*** Records for this task Section Begins ***

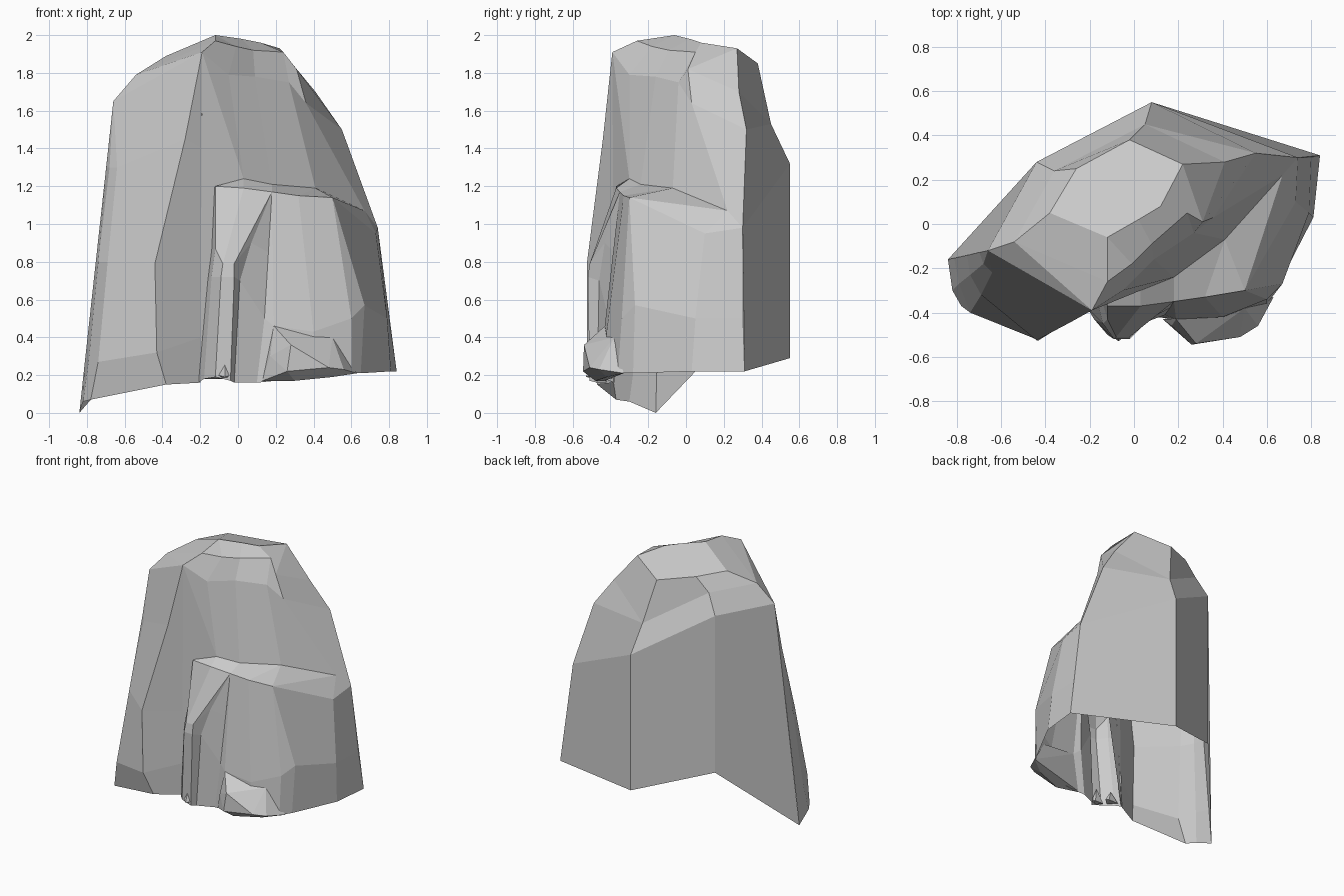
import bpy, bmesh


def finish(bm, name):
    """Weld, orient outward and link as a flat-shaded object."""
    bmesh.ops.remove_doubles(bm, verts=bm.verts, dist=0.002)
    bmesh.ops.recalc_face_normals(bm, faces=bm.faces)
    mesh = bpy.data.meshes.new(name)
    bm.to_mesh(mesh)
    bm.free()
    ob = bpy.data.objects.new(name, mesh)
    bpy.context.collection.objects.link(ob)
    return ob


def loft(name, columns, closed=False, open_last=False, cap=False):
    """Skin neighbouring vertical profiles; bottoms stay open."""
    bm = bmesh.new()
    cols = [[bm.verts.new(p) for p in c] for c in columns]
    n = len(cols)
    for i in range(n if closed else n - 1):
        a, b = cols[i], cols[(i + 1) % n]
        for j in range(len(a) - 1):
            if open_last and i == n - 1 and j == 0:
                continue
            bm.faces.new((a[j], b[j], b[j + 1], a[j + 1]))
    if cap:
        bm.faces.new([c[-1] for c in cols])
    return finish(bm, name)


def hull(name, points):
    bm = bmesh.new()
    vs = [bm.verts.new(p) for p in points]
    res = bmesh.ops.convex_hull(bm, input=vs)
    loose = [v for v in res["geom_interior"] if isinstance(v, bmesh.types.BMVert)]
    bmesh.ops.delete(bm, geom=loose, context='VERTS')
    return finish(bm, name)


# Main cliff: back profiles (foot, shoulder, lip, summit) get a doubled lip
# so they match the five-point front profiles
back = [
    [(-.84, -.16, 0), (-.66, -.12, 1.65), (-.54, -.08, 1.79), (-.38, .05, 1.89)],
    [(-.44, .28, .46), (-.44, .28, 1.65), (-.36, .24, 1.79), (-.26, .25, 1.89)],
    [(.08, .55, .29), (.08, .55, 1.32), (.05, .45, 1.53), (-.02, .38, 1.85)],
]
front = [
    [(.84, .31, .22), (.74, .3, .98), (.55, .32, 1.5), (.41, .28, 1.7), (.22, .27, 1.93)],
    [(.67, .22, .95), (.67, .22, 1.07), (.36, .03, 1.64), (.31, .01, 1.82), (.22, .27, 1.93)],
    [(.41, -.07, 1.1), (.41, -.07, 1.19), (.27, -.04, 1.75), (.24, .05, 1.91), (.12, .08, 1.96)],
    [(.18, -.24, 1.1), (.18, -.24, 1.21), (.09, -.16, 1.78), (.08, -.09, 1.92), (.02, .02, 1.98)],
    [(.03, -.3, 1.1), (.03, -.3, 1.24), (-.05, -.3, 1.79), (-.01, -.18, 1.94), (-.12, -.06, 2)],
    [(-.2, -.38, .16), (-.19, -.39, 1.91), (-.19, -.39, 1.91), (-.12, -.26, 1.97), (-.12, -.06, 2)],
]
loft("main_cliff", [c[:3] + c[2:] for c in back] + front,
     closed=True, open_last=True, cap=True)

# Left buttress: flared wall under the shoulder
loft("left_buttress", [
    [(-.2, -.38, .16), (-.199, -.381, .4), (-.196, -.384, .8), (-.193, -.387, 1.4), (-.19, -.39, 1.91)],
    [(-.38, -.47, .15), (-.43, -.525, .32), (-.44, -.525, .79), (-.28, -.44, 1.45), (-.19, -.39, 1.91)],
    [(-.78, -.37, .07), (-.74, -.4, .27), (-.69, -.32, .8), (-.64, -.22, 1.3), (-.66, -.12, 1.65)],
    [(-.82, -.3, .06), (-.79, -.27, .28), (-.74, -.23, .8), (-.68, -.18, 1.3), (-.66, -.12, 1.65)],
    [(-.84, -.16, 0), (-.812, -.154, .26), (-.753, -.141, .8), (-.698, -.128, 1.3), (-.66, -.12, 1.65)],
])

# Centre crag: sloping face running down into a narrow pillar
loft("centre_crag", [
    [(-.21, -.38, .16), (-.16, -.37, .7), (-.14, -.36, .86), (-.13, -.34, 1.19), (-.12, -.33, 1.2)],
    [(-.18, -.43, .18), (-.14, -.45, .72), (-.12, -.43, .87), (-.12, -.37, 1.2), (-.12, -.33, 1.2)],
    [(-.12, -.5, .19), (-.09, -.52, .72), (-.08, -.51, .79), (.03, -.37, 1.19), (.03, -.3, 1.24)],
    [(-.04, -.51, .17), (-.02, -.52, .72), (-.02, -.51, .79), (.18, -.35, 1.17), (.18, -.24, 1.21)],
    [(-.02, -.47, .16), (.01, -.46, .7), (.07, -.43, .9), (.18, -.35, 1.17), (.18, -.24, 1.21)],
    [(.1, -.42, .16), (.14, -.41, .5), (.161, -.379, .85), (.18, -.35, 1.17), (.18, -.24, 1.21)],
])

# Right block: ledge top and stepped wall wrapping to the back corner
loft("right_block", [
    [(.1, -.42, .16), (.14, -.41, .5), (.18, -.35, 1.17), (.18, -.24, 1.21)],
    [(.2, -.43, .17), (.19, -.43, .46), (.18, -.35, 1.17), (.18, -.24, 1.21)],
    [(.42, -.42, .19), (.4, -.42, .43), (.32, -.33, 1.15), (.41, -.07, 1.19)],
    [(.6, -.36, .21), (.6, -.34, .5), (.5, -.3, 1.14), (.41, -.07, 1.19)],
    [(.65, -.28, .21), (.67, -.27, .57), (.5, -.3, 1.14), (.67, .22, 1.07)],
    [(.81, .03, .22), (.79, .05, .5), (.73, .1, .95), (.67, .22, 1.07)],
    [(.84, .31, .22), (.8, .305, .5), (.74, .3, .98), (.74, .3, .98)],
])

# Boulder at the foot of the right block
hull("foot_boulder", [
    (.19, -.43, .46), (.5, -.38, .4), (.17, -.46, .3), (.28, -.54, .36),
    (.26, -.545, .22), (.48, -.51, .24), (.56, -.46, .23), (.63, -.33, .21),
    (.13, -.43, .17), (.3, -.48, .17), (.5, -.42, .19)])

# Small stones at the foot of the pillar
for x, y, w, top in ((-.14, -.43, .04, .27), (-.07, -.5, .035, .3)):
    hull("pillar_stone", [
        (x - w, y, .2), (x, y - .03, .19), (x + w, y, .2),
        (x + w, y + .04, .18), (x - w, y + .04, .18), (x, y + .01, top)])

*** Records for this task Section Ends ***

Repeat the records in full and exactly, leaving every picture out.

import bpy, bmesh


def finish(bm, name):
    """Weld, orient outward and link as a flat-shaded object."""
    bmesh.ops.remove_doubles(bm, verts=bm.verts, dist=0.002)
    bmesh.ops.recalc_face_normals(bm, faces=bm.faces)
    mesh = bpy.data.meshes.new(name)
    bm.to_mesh(mesh)
    bm.free()
    ob = bpy.data.objects.new(name, mesh)
    bpy.context.collection.objects.link(ob)
    return ob


def loft(name, columns, closed=False, open_last=False, cap=False):
    """Skin neighbouring vertical profiles; bottoms stay open."""
    bm = bmesh.new()
    cols = [[bm.verts.new(p) for p in c] for c in columns]
    n = len(cols)
    for i in range(n if closed else n - 1):
        a, b = cols[i], cols[(i + 1) % n]
        for j in range(len(a) - 1):
            if open_last and i == n - 1 and j == 0:
                continue
            bm.faces.new((a[j], b[j], b[j + 1], a[j + 1]))
    if cap:
        bm.faces.new([c[-1] for c in cols])
    return finish(bm, name)


def hull(name, points):
    bm = bmesh.new()
    vs = [bm.verts.new(p) for p in points]
    res = bmesh.ops.convex_hull(bm, input=vs)
    loose = [v for v in res["geom_interior"] if isinstance(v, bmesh.types.BMVert)]
    bmesh.ops.delete(bm, geom=loose, context='VERTS')
    return finish(bm, name)


# Main cliff: back profiles (foot, shoulder, lip, summit) get a doubled lip
# so they match the five-point front profiles
back = [
    [(-.84, -.16, 0), (-.66, -.12, 1.65), (-.54, -.08, 1.79), (-.38, .05, 1.89)],
    [(-.44, .28, .46), (-.44, .28, 1.65), (-.36, .24, 1.79), (-.26, .25, 1.89)],
    [(.08, .55, .29), (.08, .55, 1.32), (.05, .45, 1.53), (-.02, .38, 1.85)],
]
front = [
    [(.84, .31, .22), (.74, .3, .98), (.55, .32, 1.5), (.41, .28, 1.7), (.22, .27, 1.93)],
    [(.67, .22, .95), (.67, .22, 1.07), (.36, .03, 1.64), (.31, .01, 1.82), (.22, .27, 1.93)],
    [(.41, -.07, 1.1), (.41, -.07, 1.19), (.27, -.04, 1.75), (.24, .05, 1.91), (.12, .08, 1.96)],
    [(.18, -.24, 1.1), (.18, -.24, 1.21), (.09, -.16, 1.78), (.08, -.09, 1.92), (.02, .02, 1.98)],
    [(.03, -.3, 1.1), (.03, -.3, 1.24), (-.05, -.3, 1.79), (-.01, -.18, 1.94), (-.12, -.06, 2)],
    [(-.2, -.38, .16), (-.19, -.39, 1.91), (-.19, -.39, 1.91), (-.12, -.26, 1.97), (-.12, -.06, 2)],
]
loft("main_cliff", [c[:3] + c[2:] for c in back] + front,
     closed=True, open_last=True, cap=True)

# Left buttress: flared wall under the shoulder
loft("left_buttress", [
    [(-.2, -.38, .16), (-.199, -.381, .4), (-.196, -.384, .8), (-.193, -.387, 1.4), (-.19, -.39, 1.91)],
    [(-.38, -.47, .15), (-.43, -.525, .32), (-.44, -.525, .79), (-.28, -.44, 1.45), (-.19, -.39, 1.91)],
    [(-.78, -.37, .07), (-.74, -.4, .27), (-.69, -.32, .8), (-.64, -.22, 1.3), (-.66, -.12, 1.65)],
    [(-.82, -.3, .06), (-.79, -.27, .28), (-.74, -.23, .8), (-.68, -.18, 1.3), (-.66, -.12, 1.65)],
    [(-.84, -.16, 0), (-.812, -.154, .26), (-.753, -.141, .8), (-.698, -.128, 1.3), (-.66, -.12, 1.65)],
])

# Centre crag: sloping face running down into a narrow pillar
loft("centre_crag", [
    [(-.21, -.38, .16), (-.16, -.37, .7), (-.14, -.36, .86), (-.13, -.34, 1.19), (-.12, -.33, 1.2)],
    [(-.18, -.43, .18), (-.14, -.45, .72), (-.12, -.43, .87), (-.12, -.37, 1.2), (-.12, -.33, 1.2)],
    [(-.12, -.5, .19), (-.09, -.52, .72), (-.08, -.51, .79), (.03, -.37, 1.19), (.03, -.3, 1.24)],
    [(-.04, -.51, .17), (-.02, -.52, .72), (-.02, -.51, .79), (.18, -.35, 1.17), (.18, -.24, 1.21)],
    [(-.02, -.47, .16), (.01, -.46, .7), (.07, -.43, .9), (.18, -.35, 1.17), (.18, -.24, 1.21)],
    [(.1, -.42, .16), (.14, -.41, .5), (.161, -.379, .85), (.18, -.35, 1.17), (.18, -.24, 1.21)],
])

# Right block: ledge top and stepped wall wrapping to the back corner
loft("right_block", [
    [(.1, -.42, .16), (.14, -.41, .5), (.18, -.35, 1.17), (.18, -.24, 1.21)],
    [(.2, -.43, .17), (.19, -.43, .46), (.18, -.35, 1.17), (.18, -.24, 1.21)],
    [(.42, -.42, .19), (.4, -.42, .43), (.32, -.33, 1.15), (.41, -.07, 1.19)],
    [(.6, -.36, .21), (.6, -.34, .5), (.5, -.3, 1.14), (.41, -.07, 1.19)],
    [(.65, -.28, .21), (.67, -.27, .57), (.5, -.3, 1.14), (.67, .22, 1.07)],
    [(.81, .03, .22), (.79, .05, .5), (.73, .1, .95), (.67, .22, 1.07)],
    [(.84, .31, .22), (.8, .305, .5), (.74, .3, .98), (.74, .3, .98)],
])

# Boulder at the foot of the right block
hull("foot_boulder", [
    (.19, -.43, .46), (.5, -.38, .4), (.17, -.46, .3), (.28, -.54, .36),
    (.26, -.545, .22), (.48, -.51, .24), (.56, -.46, .23), (.63, -.33, .21),
    (.13, -.43, .17), (.3, -.48, .17), (.5, -.42, .19)])

# Small stones at the foot of the pillar
for x, y, w, top in ((-.14, -.43, .04, .27), (-.07, -.5, .035, .3)):
    hull("pillar_stone", [
        (x - w, y, .2), (x, y - .03, .19), (x + w, y, .2),
        (x + w, y + .04, .18), (x - w, y + .04, .18), (x, y + .01, top)])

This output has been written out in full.